I touch on a personal story in the video above, but let me elaborate a bit more: Earlier in the summer, at the start of my racewalking training season, a friend offered me a sip of Bang, an energy drink with more “natural” ingredients. I liked it. I decided to try using it for my longer 8+ mile walks. It definitely put more hustle in my bustle, but it also caused some unpleasant urge incontinence.
Urge incontinence is where you have the sudden sensation of needing to use a toilet really bad, but it’s more often than you actually need to go.
So there I am, about eight miles into a ten-mile walk, and I start to feel like I should maybe slow down or I might lose control. When I slow down, though, I realize I might not get back to the little blue house in the parking lot soon enough, so I speed up, clenching and praying the whole way. However, when I have a sit, nothing happens!
By the way: clenching things really isn’t great for the base of your core (your pelvic floor) but when you’re two miles away from a bathroom and don’t feel like soiling yourself, it’s a natural tendency.
I chalked that first incident up to my mileage increase, the heat, not getting enough sleep the night before. I did some core reconnection and relaxation work later and shrugged it off. Then it happened again — also after consuming an energy drink right before a hard walk — and then again! It took me THREE walks for my brain to connect that I had consumed massive amounts of caffeine and stimulants and sweeteners. No matter how natural they are, energy drinks can still throw off your essential connection to your core!
Drink Ingredients to Watch:
- Caffeine — Pay attention to how your system reacts to more or less of this known bladder irritant and diuretic. Acute caffeine intake also decreases insulin sensitivity (Beaudoin et al).
- Diuretics — Taurine is found in many energy drinks, but it can give you the trots!
- Sweeteners — Even if they are “sugar-free,” they can cause inflammation in your gut! Raising the pressure in your abdominal canister isn’t helpful when you’re dealing with diastasis recti or a weak pelvic floor muscle group. Being bloated is no fun!
- Dyes — The source of color in energy drinks is problematic for people like me who can’t handle Red 40, which makes me itch and want to bite people!

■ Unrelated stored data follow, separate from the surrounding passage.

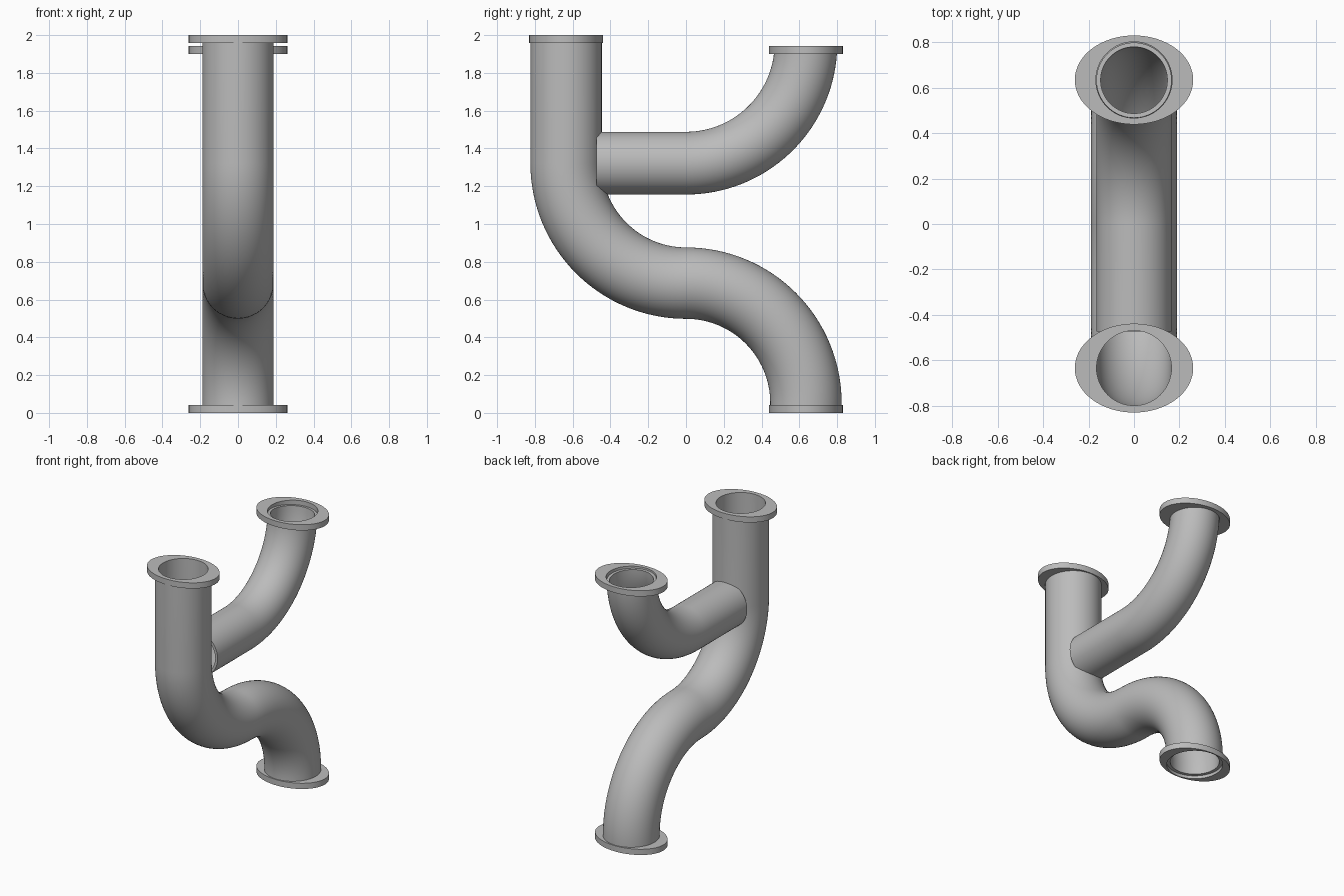
import bpy, bmesh, math
from mathutils import Vector

cube = bpy.data.objects.get("Cube")
if cube:
    bpy.data.objects.remove(cube)

SIDES = 64
BEND = 0.635      # bend radius, also the y offset of every pipe mouth

metal = bpy.data.materials.new("grey metal")
metal.use_nodes = True
GREY = (0.5, 0.5, 0.5, 1)
metal.diffuse_color = GREY
metal.node_tree.nodes["Principled BSDF"].inputs["Base Color"].default_value = GREY


def ring_loft(name, rings, closed):
    """Skin a list of point rings; closed joins the last ring to the first."""
    bm = bmesh.new()
    loops = [[bm.verts.new(p) for p in ring] for ring in rings]
    pairs = list(zip(loops, loops[1:]))
    if closed:
        pairs.append((loops[-1], loops[0]))
    for a, b in pairs:
        for i in range(SIDES):
            j = (i + 1) % SIDES
            bm.faces.new((a[i], a[j], b[j], b[i]))
    bmesh.ops.recalc_face_normals(bm, faces=bm.faces)
    mesh = bpy.data.meshes.new(name)
    bm.to_mesh(mesh)
    bm.free()
    obj = bpy.data.objects.new(name, mesh)
    bpy.context.collection.objects.link(obj)
    mesh.materials.append(metal)
    bpy.ops.object.select_all(action='DESELECT')
    obj.select_set(True)
    bpy.context.view_layer.objects.active = obj
    bpy.ops.object.shade_smooth_by_angle(angle=math.radians(35))
    return obj


def oval(center, rx, ry, side=Vector((0, 1, 0))):
    """Ring around a centre, spanned by the x axis and a side direction."""
    turn = [2 * math.pi * i / SIDES for i in range(SIDES)]
    return [center + Vector((rx * math.cos(t), 0, 0)) + side * ry * math.sin(t) for t in turn]


def arc(center_z, start, end, steps=32):
    """Bend in the x = 0 plane: (point, tangent) pairs, angles in degrees."""
    sign = 1 if end > start else -1
    path = []
    for i in range(steps + 1):
        a = math.radians(start + (end - start) * i / steps)
        radial = Vector((0, math.cos(a), math.sin(a)))
        tangent = Vector((0, -math.sin(a), math.cos(a))) * sign
        path.append((Vector((0, 0, center_z)) + radial * BEND, tangent))
    return path


def pipe(name, path, outer, inner):
    """Hollow pipe: outer skin forwards, inner skin backwards."""
    def skin(r):
        return [oval(p, r, r, Vector((0, -t.z, t.y))) for p, t in path]
    return ring_loft(name, skin(outer) + skin(inner)[::-1], True)


def flange(name, y, z, hole, thick=0.042):
    """Oval plate with a round hole, standing on height z."""
    low, high = Vector((0, y, z)), Vector((0, y, z + thick))
    ring_loft(name, [oval(low, 0.261, 0.196), oval(high, 0.261, 0.196),
                     oval(high, hole, hole), oval(low, hole, hole)], True)


down, back = Vector((0, 0, -1)), Vector((0, 1, 0))

# S-shaped main pipe: straight drop, two opposite bends, short foot
main_path = [(Vector((0, -BEND, 1.97)), down)]
main_path += arc(1.322, 180, 270)
main_path += arc(0.052, 90, 0)[1:]
main_path += [(Vector((0, BEND, 0.022)), down)]
pipe("main_pipe", main_path, 0.189, 0.165)

# Side branch: open straight run, then a bend upwards
branch_path = [(Vector((0, -0.474, 1.322)), back)] + arc(1.957, 270, 356.6)
pipe("branch_pipe", branch_path, 0.166, 0.147)

# Mounting flanges
flange("top_flange", -BEND, 1.958, 0.165)
flange("branch_flange", BEND, 1.9, 0.168)
flange("bottom_flange", BEND, 0, 0.188)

As soon as I stopped using an energy drink, my core was much happier during training sessions. I went back to relying on nutrition and water, and I was able to hit another personal record (PR) during Portland to Coast of 10:40 minutes/mile over 8.02 miles!
“I’ve had people tell me that their doctors have recommended sports drinks for hydration and to replenish electrolytes when they had diarrhea or when they are recovering from an illness or surgery, but I think that is an outdated recommendation. Sports drinks have changed so much over the years that the harm caused by the unwanted additives should not be overlooked.”
—Gillian Sukachevin, WHPT, lead pelvic floor therapist at The Tummy Team
Wait, what about coffee? If you’re not experiencing any unexplainable leaking or urgency issues – no bladder or pelvic discomfort that you can’t pin – then you can probably just keep enjoying your java. I can handle 2-3 cups of coffee per day, no problem. If I add an energy drink later in the day, though, it’s too much. It’s all about knowing your body and considering how caffeine and how ingredients may be affecting this part of your core health and fitness.
Have you connected energy drinks & your core?
Leave a comment with any questions you have. Feel free to share any stories about how energy drinks have helped or hindered your workouts or body. The pelvic floor PT whom I quoted above, Gillian Sukachevin, asked me what I think of Nuun — a dissolvable electrolyte tablet. I have used those without issue. What are your thoughts?